_Work instructions_
Leaving out the images, please reproduce each line below exactly.
Top of Given data
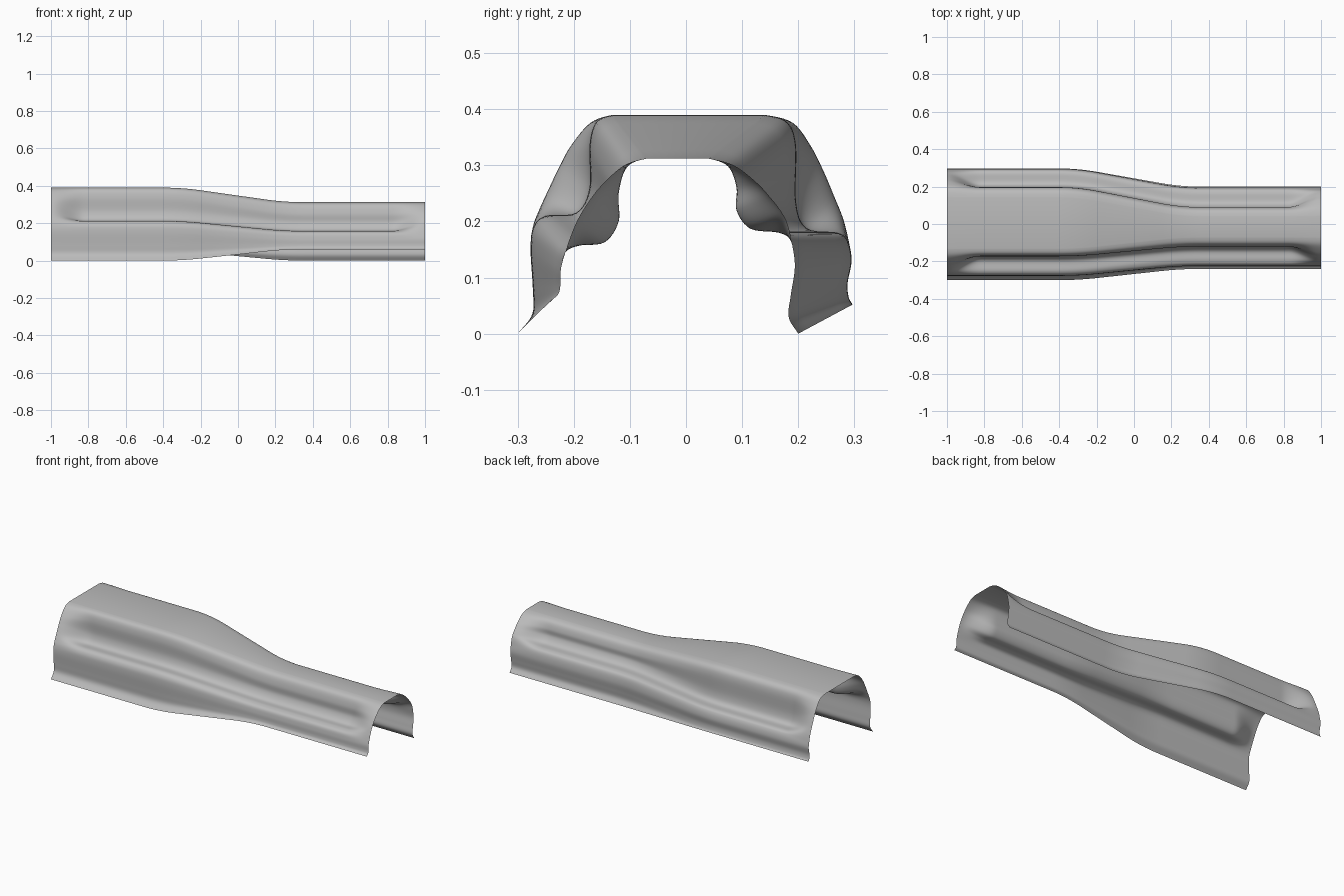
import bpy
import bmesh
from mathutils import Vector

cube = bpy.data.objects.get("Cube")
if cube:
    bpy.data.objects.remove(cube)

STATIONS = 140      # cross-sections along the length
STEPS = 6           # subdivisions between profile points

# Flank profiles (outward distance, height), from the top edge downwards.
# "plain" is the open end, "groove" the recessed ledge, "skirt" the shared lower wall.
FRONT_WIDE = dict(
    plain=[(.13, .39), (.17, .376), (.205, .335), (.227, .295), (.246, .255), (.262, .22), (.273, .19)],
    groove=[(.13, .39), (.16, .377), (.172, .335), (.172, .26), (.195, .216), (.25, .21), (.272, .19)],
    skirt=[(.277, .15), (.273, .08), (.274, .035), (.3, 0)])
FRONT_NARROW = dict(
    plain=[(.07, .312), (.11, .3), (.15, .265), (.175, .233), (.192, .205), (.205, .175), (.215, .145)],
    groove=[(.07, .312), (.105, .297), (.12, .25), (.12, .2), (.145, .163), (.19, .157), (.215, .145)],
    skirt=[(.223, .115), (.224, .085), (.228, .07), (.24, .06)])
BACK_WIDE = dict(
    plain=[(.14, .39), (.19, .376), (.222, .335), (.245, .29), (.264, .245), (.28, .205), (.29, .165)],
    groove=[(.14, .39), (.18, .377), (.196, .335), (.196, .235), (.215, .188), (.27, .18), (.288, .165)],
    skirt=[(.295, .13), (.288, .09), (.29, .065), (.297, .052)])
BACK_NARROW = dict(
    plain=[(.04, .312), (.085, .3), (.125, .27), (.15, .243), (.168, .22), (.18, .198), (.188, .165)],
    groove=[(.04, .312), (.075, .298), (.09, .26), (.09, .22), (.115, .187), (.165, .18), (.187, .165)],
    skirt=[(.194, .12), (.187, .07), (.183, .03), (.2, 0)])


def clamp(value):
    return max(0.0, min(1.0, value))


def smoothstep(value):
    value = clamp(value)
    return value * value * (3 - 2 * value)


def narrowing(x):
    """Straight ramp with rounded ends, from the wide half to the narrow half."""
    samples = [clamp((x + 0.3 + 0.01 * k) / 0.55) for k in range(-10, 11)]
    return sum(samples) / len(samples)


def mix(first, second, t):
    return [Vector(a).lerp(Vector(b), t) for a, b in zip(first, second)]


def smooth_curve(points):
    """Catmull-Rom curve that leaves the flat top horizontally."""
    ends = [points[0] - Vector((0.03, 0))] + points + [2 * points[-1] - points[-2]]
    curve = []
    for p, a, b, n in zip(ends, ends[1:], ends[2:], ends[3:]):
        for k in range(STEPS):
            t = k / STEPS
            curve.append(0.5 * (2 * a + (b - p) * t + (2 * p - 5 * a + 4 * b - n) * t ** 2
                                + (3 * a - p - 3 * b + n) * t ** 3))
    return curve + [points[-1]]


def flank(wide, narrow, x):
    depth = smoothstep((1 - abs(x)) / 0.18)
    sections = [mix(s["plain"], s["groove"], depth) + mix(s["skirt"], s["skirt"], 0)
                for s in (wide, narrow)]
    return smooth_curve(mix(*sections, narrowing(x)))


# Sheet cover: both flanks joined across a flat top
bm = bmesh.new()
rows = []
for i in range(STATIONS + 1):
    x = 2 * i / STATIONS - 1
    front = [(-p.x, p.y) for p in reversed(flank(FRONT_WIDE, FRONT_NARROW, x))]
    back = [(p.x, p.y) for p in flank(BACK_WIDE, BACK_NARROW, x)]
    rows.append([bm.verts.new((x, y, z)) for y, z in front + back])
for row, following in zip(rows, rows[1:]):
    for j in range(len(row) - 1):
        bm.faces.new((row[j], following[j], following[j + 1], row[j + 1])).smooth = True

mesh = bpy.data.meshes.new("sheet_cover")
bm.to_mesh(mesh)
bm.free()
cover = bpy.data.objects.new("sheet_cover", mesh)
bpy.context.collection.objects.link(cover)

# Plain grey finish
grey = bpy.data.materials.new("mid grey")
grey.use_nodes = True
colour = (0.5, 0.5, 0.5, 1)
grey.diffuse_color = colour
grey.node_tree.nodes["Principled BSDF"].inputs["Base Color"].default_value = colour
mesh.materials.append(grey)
Bottom of Given data
_Written answer_
import bpy
import bmesh
from mathutils import Vector

cube = bpy.data.objects.get("Cube")
if cube:
    bpy.data.objects.remove(cube)

STATIONS = 140      # cross-sections along the length
STEPS = 6           # subdivisions between profile points

# Flank profiles (outward distance, height), from the top edge downwards.
# "plain" is the open end, "groove" the recessed ledge, "skirt" the shared lower wall.
FRONT_WIDE = dict(
    plain=[(.13, .39), (.17, .376), (.205, .335), (.227, .295), (.246, .255), (.262, .22), (.273, .19)],
    groove=[(.13, .39), (.16, .377), (.172, .335), (.172, .26), (.195, .216), (.25, .21), (.272, .19)],
    skirt=[(.277, .15), (.273, .08), (.274, .035), (.3, 0)])
FRONT_NARROW = dict(
    plain=[(.07, .312), (.11, .3), (.15, .265), (.175, .233), (.192, .205), (.205, .175), (.215, .145)],
    groove=[(.07, .312), (.105, .297), (.12, .25), (.12, .2), (.145, .163), (.19, .157), (.215, .145)],
    skirt=[(.223, .115), (.224, .085), (.228, .07), (.24, .06)])
BACK_WIDE = dict(
    plain=[(.14, .39), (.19, .376), (.222, .335), (.245, .29), (.264, .245), (.28, .205), (.29, .165)],
    groove=[(.14, .39), (.18, .377), (.196, .335), (.196, .235), (.215, .188), (.27, .18), (.288, .165)],
    skirt=[(.295, .13), (.288, .09), (.29, .065), (.297, .052)])
BACK_NARROW = dict(
    plain=[(.04, .312), (.085, .3), (.125, .27), (.15, .243), (.168, .22), (.18, .198), (.188, .165)],
    groove=[(.04, .312), (.075, .298), (.09, .26), (.09, .22), (.115, .187), (.165, .18), (.187, .165)],
    skirt=[(.194, .12), (.187, .07), (.183, .03), (.2, 0)])


def clamp(value):
    return max(0.0, min(1.0, value))


def smoothstep(value):
    value = clamp(value)
    return value * value * (3 - 2 * value)


def narrowing(x):
    """Straight ramp with rounded ends, from the wide half to the narrow half."""
    samples = [clamp((x + 0.3 + 0.01 * k) / 0.55) for k in range(-10, 11)]
    return sum(samples) / len(samples)


def mix(first, second, t):
    return [Vector(a).lerp(Vector(b), t) for a, b in zip(first, second)]


def smooth_curve(points):
    """Catmull-Rom curve that leaves the flat top horizontally."""
    ends = [points[0] - Vector((0.03, 0))] + points + [2 * points[-1] - points[-2]]
    curve = []
    for p, a, b, n in zip(ends, ends[1:], ends[2:], ends[3:]):
        for k in range(STEPS):
            t = k / STEPS
            curve.append(0.5 * (2 * a + (b - p) * t + (2 * p - 5 * a + 4 * b - n) * t ** 2
                                + (3 * a - p - 3 * b + n) * t ** 3))
    return curve + [points[-1]]


def flank(wide, narrow, x):
    depth = smoothstep((1 - abs(x)) / 0.18)
    sections = [mix(s["plain"], s["groove"], depth) + mix(s["skirt"], s["skirt"], 0)
                for s in (wide, narrow)]
    return smooth_curve(mix(*sections, narrowing(x)))


# Sheet cover: both flanks joined across a flat top
bm = bmesh.new()
rows = []
for i in range(STATIONS + 1):
    x = 2 * i / STATIONS - 1
    front = [(-p.x, p.y) for p in reversed(flank(FRONT_WIDE, FRONT_NARROW, x))]
    back = [(p.x, p.y) for p in flank(BACK_WIDE, BACK_NARROW, x)]
    rows.append([bm.verts.new((x, y, z)) for y, z in front + back])
for row, following in zip(rows, rows[1:]):
    for j in range(len(row) - 1):
        bm.faces.new((row[j], following[j], following[j + 1], row[j + 1])).smooth = True

mesh = bpy.data.meshes.new("sheet_cover")
bm.to_mesh(mesh)
bm.free()
cover = bpy.data.objects.new("sheet_cover", mesh)
bpy.context.collection.objects.link(cover)

# Plain grey finish
grey = bpy.data.materials.new("mid grey")
grey.use_nodes = True
colour = (0.5, 0.5, 0.5, 1)
grey.diffuse_color = colour
grey.node_tree.nodes["Principled BSDF"].inputs["Base Color"].default_value = colour
mesh.materials.append(grey)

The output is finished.